Whilst the build-up was great, BBC’s commitment lacked significantly afterwards. I understand that other shows may take priority, but on a day when BBC One’s prime time line-up was inevitably going to be beaten by Britain’s Got Talent quite convincingly, would there have been any harm in scheduling a ten minute extension? I personally, don’t think so. Even a little mini forum online after Qualifying would have sufficed here, to take us until 19:30. BBC’s Race programme began with a not so serious VT, as they took a look back at the previous ‘Wall of Champion’ victims, accompanied by a member of the BBC F1 team leaning up against the wall and a song with the words “its my wall”. Not serious in its nature, but it got the point across perfectly, that the wall can end your race in the blink of an eye.
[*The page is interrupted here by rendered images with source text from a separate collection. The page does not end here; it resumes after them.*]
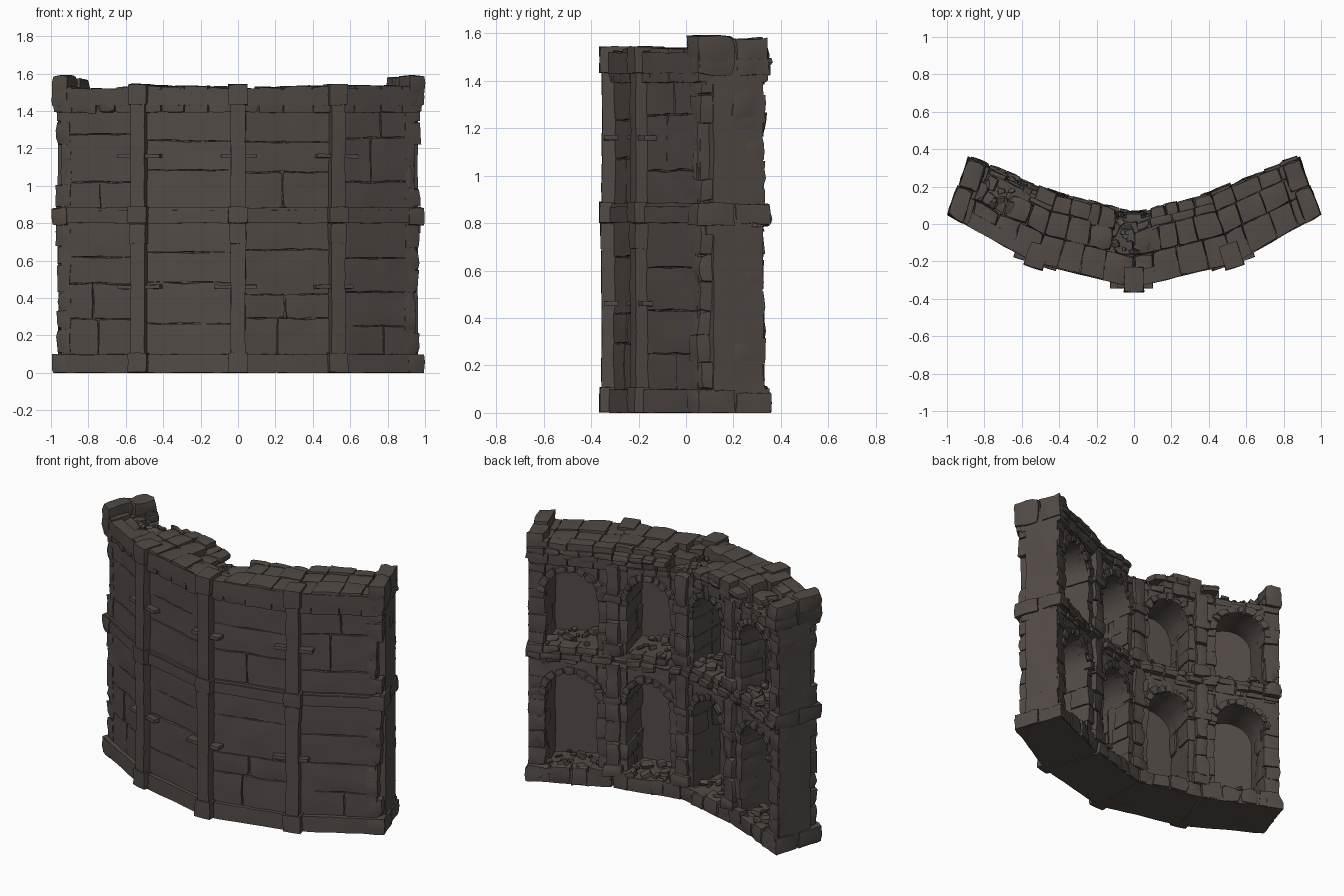
import bpy, bmesh, math, random
from mathutils import Vector, Matrix, noise

if "Cube" in bpy.data.objects:
    bpy.data.objects.remove(bpy.data.objects["Cube"])
random.seed(7)
R = random.uniform

stone = bpy.data.materials.new("dark_brown_stone")
stone.diffuse_color = (0.085, 0.070, 0.062, 1)
stone.use_nodes = True
stone.node_tree.nodes["Principled BSDF"].inputs["Base Color"].default_value = stone.diffuse_color

# Plan of the curved wall: front and back polylines, four straight bays
F = [Vector(p) for p in ((-.985, .055), (-.53, -.20), (0, -.33), (.53, -.20), (.985, .055))]
B = [Vector(p) for p in ((-.875, .355), (-.41, .16), (0, .055), (.41, .16), (.875, .355))]


def wall(s, d, z):
    """s = bay position 0..4, d = depth 0 front..1 back."""
    k = min(3, max(0, int(math.floor(s))))
    t = s - k
    p = F[k].lerp(F[k + 1], t).lerp(B[k].lerp(B[k + 1], t), d)
    return Vector((p.x, p.y, z))


def post(origin, k):
    """Square frame at corner k: u along the wall, v into the wall."""
    n = (B[k] - F[k]).normalized()
    t = Vector((n.y, -n.x))

    def f(u, v, z):
        p = origin[k] + t * u + n * v
        return Vector((p.x, p.y, z))
    return f


def arch(c, spring, r_s, r_z):
    """a = angle round the arch, q = radius factor."""
    return lambda a, d, q: wall(c - r_s * q * math.cos(a), d, spring + r_z * q * math.sin(a))


def vault(c, spring, r_s, r_z, top):
    def f(a, d, t):
        z = spring + r_z * math.sin(a)
        return wall(c - r_s * math.cos(a), d, z + (top - z) * t)
    return f


def block(bm, f, lo, hi, rough=.006, step=.06):
    """Worn stone: gridded box bent through f, with noise and chipped edges."""
    mid = f(*[(a + b) / 2 for a, b in zip(lo, hi)])
    n = []
    for ax in range(3):
        q = [(a + b) / 2 for a, b in zip(lo, hi)]
        q0, q1 = q[:], q[:]
        q0[ax], q1[ax] = lo[ax], hi[ax]
        n.append(max(2, min(14, round((f(*q1) - f(*q0)).length / step))))
    verts = {}

    def vert(i):
        if i not in verts:
            p = f(*[lo[a] + (hi[a] - lo[a]) * i[a] / n[a] for a in range(3)])
            edge = sum(i[a] in (0, n[a]) for a in range(3))
            g = p + noise.noise_vector(p * 9) * rough
            if edge > 1:
                g += (mid - p).normalized() * rough * R(0, 1.2) * (edge - 1)
            g.z = max(g.z, 0)
            verts[i] = bm.verts.new(g)
        return verts[i]
    for ax in range(3):
        a, b = (ax + 1) % 3, (ax + 2) % 3
        for side in (0, n[ax]):
            for i in range(n[a]):
                for j in range(n[b]):
                    quad = []
                    for di, dj in ((0, 0), (1, 0), (1, 1), (0, 1)):
                        x = [0, 0, 0]
                        x[ax], x[a], x[b] = side, i + di, j + dj
                        quad.append(vert(tuple(x)))
                    bm.faces.new(quad)


def part(name, build):
    bm = bmesh.new()
    build(bm)
    bmesh.ops.recalc_face_normals(bm, faces=bm.faces)
    me = bpy.data.meshes.new(name)
    bm.to_mesh(me)
    bm.free()
    ob = bpy.data.objects.new(name, me)
    bpy.context.collection.objects.link(ob)
    me.materials.append(stone)
    bpy.context.view_layer.objects.active = ob
    ob.select_set(True)
    bpy.ops.object.shade_smooth_by_angle(angle=math.radians(35))
    ob.select_set(False)


def cuts(a, b, size):
    """Split a range into uneven courses."""
    n = max(1, round((b - a) / size))
    c = [a + (b - a) * (i + (R(-.2, .2) if 0 < i < n else 0)) / n for i in range(n + 1)]
    return list(zip(c, c[1:]))


STOREYS = ((.10, .80, .55), (.87, 1.43, 1.20))     # floor, top, arch spring
OPEN, RISE = .31, .15                              # arch half width and rise
BAYS = range(4)


# Front face: backing plus shallow slabs
def front_wall(bm):
    for k in BAYS:
        a, b = k + .07 * (k == 0), k + 1 - .07 * (k == 3)
        block(bm, wall, (a, .08, .05), (b, .24, 1.45), .004)
        for z0, z1, _ in STOREYS:
            for r0, r1 in cuts(z0 - .02, z1 + .02, .2):
                for s0, s1 in cuts(a, b, R(.4, .9)):
                    block(bm, wall, (s0, R(.04, .055), r0), (s1, .2, r1), .006, .05)


def front_bands(bm):
    for k in BAYS:
        a, b = k - .02 * (k == 0), k + 1 + .02 * (k == 3)
        block(bm, wall, (a, -.02, 0), (b, .2, .10), .004)
        block(bm, wall, (a, -.01, .80), (b, .2, .87), .004)
        block(bm, wall, (a, .01, .86), (b, .2, .885), .004)
        block(bm, wall, (a, -.03, 1.43), (b, .2, 1.52), .004)


def front_pilasters(bm):
    for k in (1, 2, 3):
        f = post(F, k)
        for w, v, z0, z1 in ((.055, -.036, 0, .11), (.040, -.026, .1, .70), (.045, -.032, .69, .80),
                             (.054, -.037, .80, .89), (.040, -.026, .88, 1.44), (.053, -.036, 1.43, 1.545)):
            block(bm, f, (-w, v, z0), (w, .1, z1), .004)


def brackets(bm):
    for k in (1, 2, 3):
        for z in (.46, 1.16):
            for m in (-1, 1):
                u = sorted((m * .03, m * R(.09, .13)))
                block(bm, post(F, k), (u[0], -.015, z - .011), (u[1], .06, z + .011), .003)


# Broken end pillars in rough courses, full width at the bands
def end_pillars(bm):
    for m in (0, 1):
        def f(s, d, z, m=m):
            return wall(4 - s if m else s, d, z)
        block(bm, f, (.08, .06, .02), (.2, .84, 1.5), .01)
        for z0, z1 in cuts(.10, .80, .115) + cuts(.89, 1.43, .11):
            worn = 1.0 if (.9 < z0 < 1.12 or .2 < z0 < .33) else .35
            c = R(.35, .65)
            block(bm, f, (R(.0, .11) * worn, .03, z0), (.19, c, z1), .009, .04)
            back = R(.72, .85) if (.95 < z0 < 1.15 or .4 < z0 < .5) else R(.88, .96)
            block(bm, f, (R(.0, .11) * worn, c, z0), (R(.17, .22), back, z1), .012, .04)
        for z0, z1, b in ((0, .10, 1.0), (.79, .885, 1.02), (1.42, 1.5, 1.0), (1.47, 1.59, .98)):
            block(bm, f, (-.025, -.04, z0), (.16, .5, z1), .008, .04)
            block(bm, f, (-.02, .5, z0), (.19, b, z1 - R(0, .015)), .01, .04)


def floors(bm):
    for k in BAYS:
        block(bm, wall, (k, .1, 0), (k + 1, .98, .09), .006)
        block(bm, wall, (k, .1, .75), (k + 1, .92, .87), .006)
        block(bm, wall, (k, .1, 1.38), (k + 1, .88, 1.44), .006)
        for s0, s1 in cuts(k, k + 1, .25):
            block(bm, wall, (s0, .8, 0), (s1, R(.98, 1.02), R(.09, .12)), .01)


# Stacked piers between the niches
def niche_piers(bm):
    for k in range(5):
        for m in (-1, 1):
            if not 0 <= k + m * .1 <= 4:
                continue
            for z0, z1, _ in STOREYS:
                a, b = sorted((k, k + m * .18))
                block(bm, wall, (a, .2, z0 - .03), (b, .9, z1), .004)
                for r0, r1 in cuts(z0 - .02, z1 - .05, .11):
                    a, b = sorted((k, k + m * R(.18, .21)))
                    block(bm, wall, (a, R(.4, .6), r0), (b, R(.90, .95), r1), .007, .04)
                    if k in (1, 2, 3):
                        block(bm, wall, (a, .2, r0), (b, .45, r1), .006)


def back_columns(bm):
    for k in (1, 2, 3):
        f = post(B, k)
        for z0, z1, spring in STOREYS:
            block(bm, f, (-.06, -.06, z0 - .02), (.06, .012, z0 + .06), .01, .03)
            for r0, r1 in cuts(z0 + .05, spring, .12):
                w = R(.036, .046)
                block(bm, f, (-w, -.06, r0), (w, R(-.005, .008), r1), .009, .03)
            block(bm, f, (-.056, -.06, spring - .01), (.056, .012, spring + .04), .008, .03)
            block(bm, f, (-.04, -.06, spring + .03), (.04, .005, z1), .009, .03)


def arch_vaults(bm):
    for k in BAYS:
        for _, z1, spring in STOREYS:
            block(bm, vault(k + .5, spring, OPEN, RISE, z1 - .02), (0, .2, 0), (math.pi, .92, 1), .005, .03)


def arch_stones(bm):
    for k in BAYS:
        for _, z1, spring in STOREYS:
            f = arch(k + .5, spring, OPEN, RISE)
            for a0, a1 in cuts(0, math.pi, math.pi / 9):
                block(bm, f, (a0 + .02, .78, R(.95, 1)), (a1 - .02, R(.95, 1.0), R(1.22, 1.34)), .007, .03)


def back_cornices(bm):
    for k in BAYS:
        for z0, z1, d in ((.765, .80, .98), (.795, .835, 1.05), (.83, .875, 1.0),
                          (1.385, 1.43, .97), (1.425, 1.47, 1.0), (1.46, 1.50, 1.04)):
            for s0, s1 in cuts(k, k + 1, .22):
                if z0 > 1.4 and (.15 < s0 < .7 or 1.6 < s0 < 2.2):
                    continue
                block(bm, wall, (s0, .7, z0), (s1, d - R(0, .05) - (.08 if R(0, 1) < .12 else 0), z1), .008, .04)


# Walkway on top, broken away at the left bay and the middle
def top_stones(bm):
    for k in BAYS:
        for d0, d1 in ((-.02, .4), (.4, .75), (.75, .98)):
            for s0, s1 in cuts(k, k + 1, .24):
                top = R(1.525, 1.54)
                s = (s0 + s1) / 2
                broken = .12 < s < .75 or 1.6 < s < 2.25
                if broken:
                    top = R(1.50, 1.53) if d0 < 0 else R(1.45, 1.52) if d0 < .5 else R(1.40, 1.46)
                    d1 = d1 - R(0, .12) if d0 > .5 else d1
                block(bm, wall, (s0, d0, 1.39), (s1, d1, top), .012 if broken else .005, .04)


def rubble(bm):
    def stone_at(s, d, z, size):
        m = Matrix.Translation(wall(s, d, z)) @ Matrix.Rotation(R(0, 6), 4, 'Z') @ Matrix.Rotation(R(-.5, .5), 4, 'X')
        h = [size * R(.6, 1.3), size * R(.5, 1), size * R(.3, .7)]
        block(bm, lambda x, y, w: m @ Vector((x, y, w)), [-v for v in h], h, size * .2, .03)
    for k in BAYS:
        for z in (.105, .885):
            for i in range(16):
                stone_at(k + R(.2, .8), R(.3, .95), z, R(.012, .038))
    for i in range(36):
        s = R(.18, .75) if i % 2 else R(1.6, 2.25)
        d = R(.45, .9)
        stone_at(s, d, 1.53 - .1 * d, R(.012, .03))


for name, build in (("front_wall", front_wall), ("front_bands", front_bands), ("front_pilasters", front_pilasters),
                    ("pilaster_brackets", brackets), ("end_pillars", end_pillars), ("floors", floors),
                    ("niche_piers", niche_piers), ("back_columns", back_columns), ("arch_vaults", arch_vaults),
                    ("arch_stones", arch_stones), ("back_cornices", back_cornices),
                    ("top_stones", top_stones), ("rubble", rubble)):
    part(name, build)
I enjoyed this.
Admittedly with BBC’s pre-race broadcast half the length of Sky’s, I channel hopped until the race start as some of the content did overlap, but I enjoyed the piece with Lewis Hamilton and Stirling Moss, filmed at Silverstone. I stuck with Sky after the race, but for the purposes of this blog I caught up with BBC’s Forum on Tuesday after the race had long concluded. Despite the sporadic nature of it, I again thought it worked well, although there was some confusion at times with regards what and where they were supposed to be going next! Yes, it was rough around the edges and by no means a perfect broadcast, but that is the nature of live television. The only real criticism I feel is of Perry reading a tweet out and then dismissing it half way through, but this only happened in one case. Overall, I did enjoy the forum. Was it as analytical as Sky’s post-race? Probably not, but I did enjoy seeing Anderson join Perry, Jordan and Coulthard at the end to round off the weekend. I also don’t think you should expect it to be as analytical as Sky’s, after all BBC’s broadcast is trying to cater for more casual viewers.
I thought on the whole their programmes were an enjoyable watch over the weekend, and a step up from the programmes they produced earlier this season. The fact that they are showing practice on terrestrial television definitely has its advantages, and it is good to see that they are exploiting it, whilst Perry, Jordan and Coulthard are gelling more and more as each race go by.